Some people may designate the year with “CE,” short for “common era,” but others stick with the original designation “AD,” short for the Latin anno domine, “year of the Lord.” Developing that system in the sixth century, Dionysius Exiguus may have missed the Lord’s birth year by four to six years, but nevertheless the first day of each year is essentially connected to the eighth day after Jesus’s birth.
Some churches observe Dec. 31 as the Eve of that Feast of the Circumcision and Name of Jesus, and other churches observe Dec. 31 as New Year’s Eve.
Our church body’s appointed readings and such for New Year’s Eve emphasize such themes as human beings’ fleeting nature (Psalm 90:1-12), being ready for the Lord’s return (Luke 12:35-40), and so living every day with repentance over our sin and trust in God to forgive our sin for the sake of His Son, Jesus Christ, who died on the cross for the sins of the whole world.
After the AD 2020 that we have all had, more people than usual may be puzzled over the permissive will of an all-powerful and good God, but the real question is not why bad things happen to good people, but why good things happen to bad people (see Genesis 6:5).
We all may hope and even pray that AD 2021 will be better than the year before, but, as bad as AD 2020 seems to have been, the year was still full of God’s love, mercy, and grace that offer to all people the forgiveness of sins through God’s preached Gospel, Holy Baptism, individual Absolution, and the Sacrament of the Altar.
The appointed prayer for New Year’s Eve commits the old year to God’s mercy and forgiveness, commends to His blessing the times yet to come, and asks Him to abide with us that we may always trust the Name of Jesus.
At all times, God’s grace is sufficient for us (2 Corinthians 12:9): every minute, hour, day, week, month, year, decade, century and millennium — in fact, His grace is sufficient for us for all eternity.
Nothing — not the coronavirus, not any government, not the worst scenario of the worst conspiracy theory — can ever separate us from the love of God in Christ Jesus our Lord (Romans 8:31b-39).
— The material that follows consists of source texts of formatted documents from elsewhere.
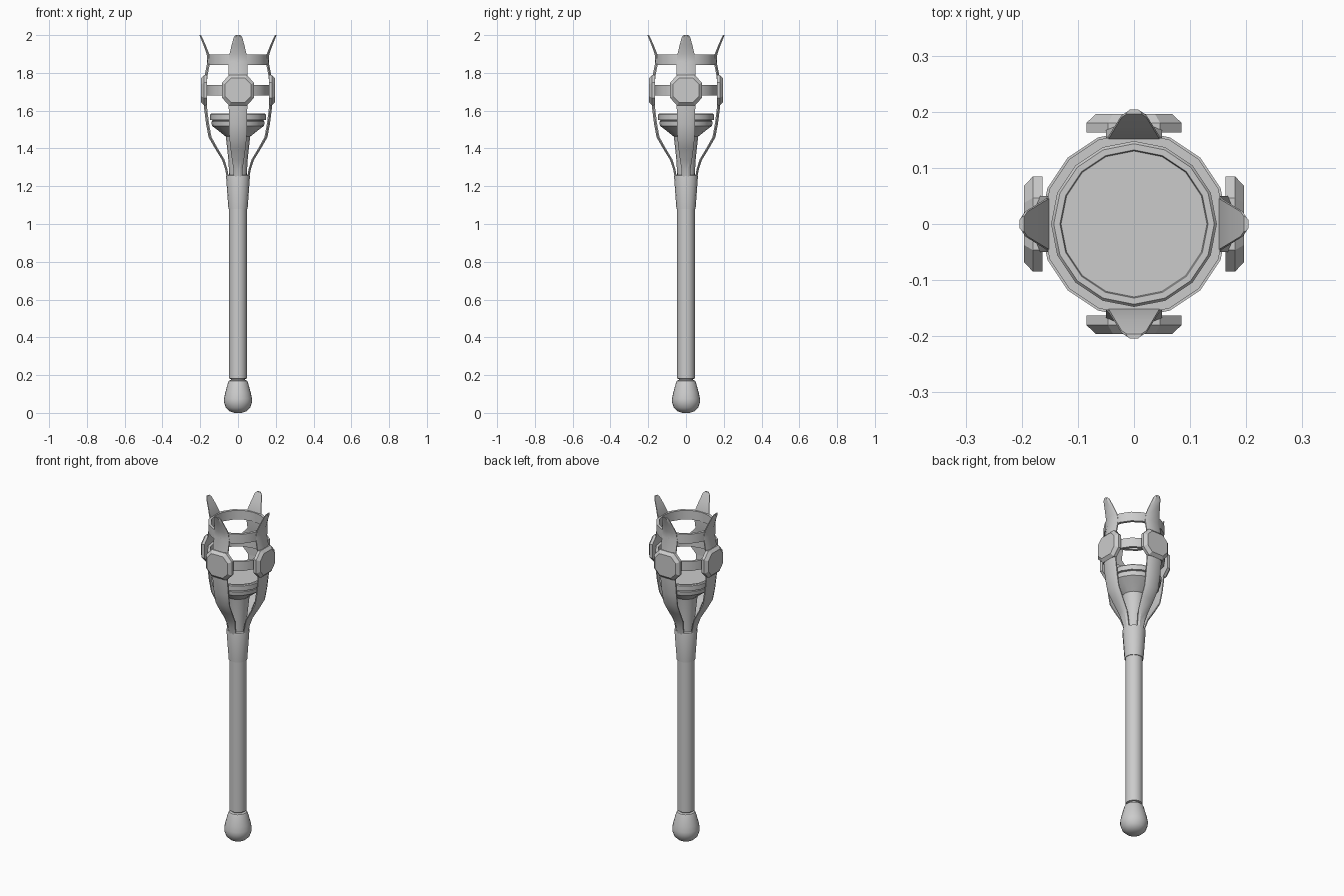
import bpy, bmesh, math
from mathutils import Matrix

if "Cube" in bpy.data.objects:
    bpy.data.objects.remove(bpy.data.objects["Cube"])


def finish(name, bm, angle=30):
    bmesh.ops.recalc_face_normals(bm, faces=bm.faces)
    me = bpy.data.meshes.new(name)
    bm.to_mesh(me)
    bm.free()
    ob = bpy.data.objects.new(name, me)
    bpy.context.collection.objects.link(ob)
    bpy.ops.object.select_all(action='DESELECT')
    ob.select_set(True)
    bpy.context.view_layer.objects.active = ob
    bpy.ops.object.shade_smooth_by_angle(angle=math.radians(angle))
    return ob


def loft(bm, loops, close=False):
    """Skin a list of equal-length vertex loops, capping the ends unless closed."""
    rings = [[bm.verts.new(p) for p in lp] for lp in loops]
    pairs = list(zip(rings, rings[1:]))
    if close:
        pairs.append((rings[-1], rings[0]))
    for a, b in pairs:
        for i in range(len(a)):
            j = (i + 1) % len(a)
            bm.faces.new((a[i], a[j], b[j], b[i]))
    if not close:
        bm.faces.new(rings[0])
        bm.faces.new(rings[-1])


def lathe(name, profile, sides=16, close=False, angle=30):
    bm = bmesh.new()
    loops = [[(r * math.cos(2 * math.pi * i / sides),
               r * math.sin(2 * math.pi * i / sides), z) for i in range(sides)]
             for r, z in profile]
    loft(bm, loops, close)
    return finish(name, bm, angle)


# Handle: pommel, neck ring, shaft, collar
lathe("pommel", [(0.02, 0.0), (0.045, 0.009), (0.064, 0.027), (0.074, 0.055),
                 (0.074, 0.075), (0.068, 0.105), (0.053, 0.16), (0.048, 0.17),
                 (0.036, 0.175)], 24, angle=40)
lathe("neck_ring", [(0.038, 0.165), (0.038, 0.18), (0.047, 0.182),
                    (0.047, 0.192), (0.04, 0.194)])
lathe("shaft", [(0.047, 0.19), (0.047, 1.09)])
lathe("collar", [(0.046, 1.08), (0.051, 1.08), (0.063, 1.25), (0.061, 1.258),
                 (0.05, 1.26)])

# Flared neck and the fire bowl on it
lathe("flared_neck", [(0.047, 1.25), (0.05, 1.33), (0.064, 1.46), (0.07, 1.50)])
lathe("bowl", [(0.064, 1.462), (0.105, 1.495), (0.138, 1.52), (0.141, 1.543),
               (0.136, 1.545), (0.136, 1.549), (0.147, 1.551), (0.147, 1.58),
               (0.143, 1.585), (0.132, 1.585), (0.130, 1.578)])

# Two hoops tying the prongs together
for name, lo, hi, r in (("lower_hoop", 1.68, 1.735, 0.167),
                        ("upper_hoop", 1.842, 1.897, 0.163)):
    lathe(name, [(r - 0.016, lo), (r, lo), (r, hi), (r - 0.016, hi)], 16, True)

# Prong: outer radius, height, half width, thickness
PRONG = [(0.061, 1.25, 0.022, 0.012), (0.068, 1.29, 0.024, 0.012),
         (0.085, 1.34, 0.032, 0.014), (0.122, 1.40, 0.040, 0.015),
         (0.156, 1.46, 0.046, 0.016), (0.169, 1.53, 0.048, 0.016),
         (0.179, 1.61, 0.049, 0.016), (0.183, 1.70, 0.050, 0.016),
         (0.178, 1.78, 0.050, 0.016), (0.162, 1.86, 0.050, 0.015),
         (0.166, 1.90, 0.045, 0.014), (0.184, 1.95, 0.033, 0.012),
         (0.200, 1.99, 0.022, 0.010), (0.204, 2.0, 0.013, 0.008)]

# Medallion octagon: radius out, half width, half height
MEDAL = [(0.163, 0.085, 0.080), (0.180, 0.085, 0.080), (0.196, 0.068, 0.064)]

for k, side in enumerate(("right", "back", "left", "front")):
    turn = Matrix.Rotation(k * math.pi / 2, 4, 'Z')
    bm = bmesh.new()
    loft(bm, [[(r - t, -w, z), (r - t * 0.6, -w, z), (r, -w * 0.55, z),
               (r, w * 0.55, z), (r - t * 0.6, w, z), (r - t, w, z)]
              for r, z, w, t in PRONG])
    bm.transform(turn)
    finish(side + "_prong", bm, 25)

    bm = bmesh.new()
    loft(bm, [[(r, sx * w, 1.708 + sz * h) for sx, sz in
               ((1, -.5), (1, .5), (.55, 1), (-.55, 1), (-1, .5), (-1, -.5),
                (-.55, -1), (.55, -1))] for r, w, h in MEDAL])
    bm.transform(turn)
    finish(side + "_medallion", bm, 20)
The Rev. Dr. Jayson S. Galler is Pastor of Pilgrim Lutheran Church in Kilgore. You can reach him through the congregation’s website: www.pilgrimlc.org.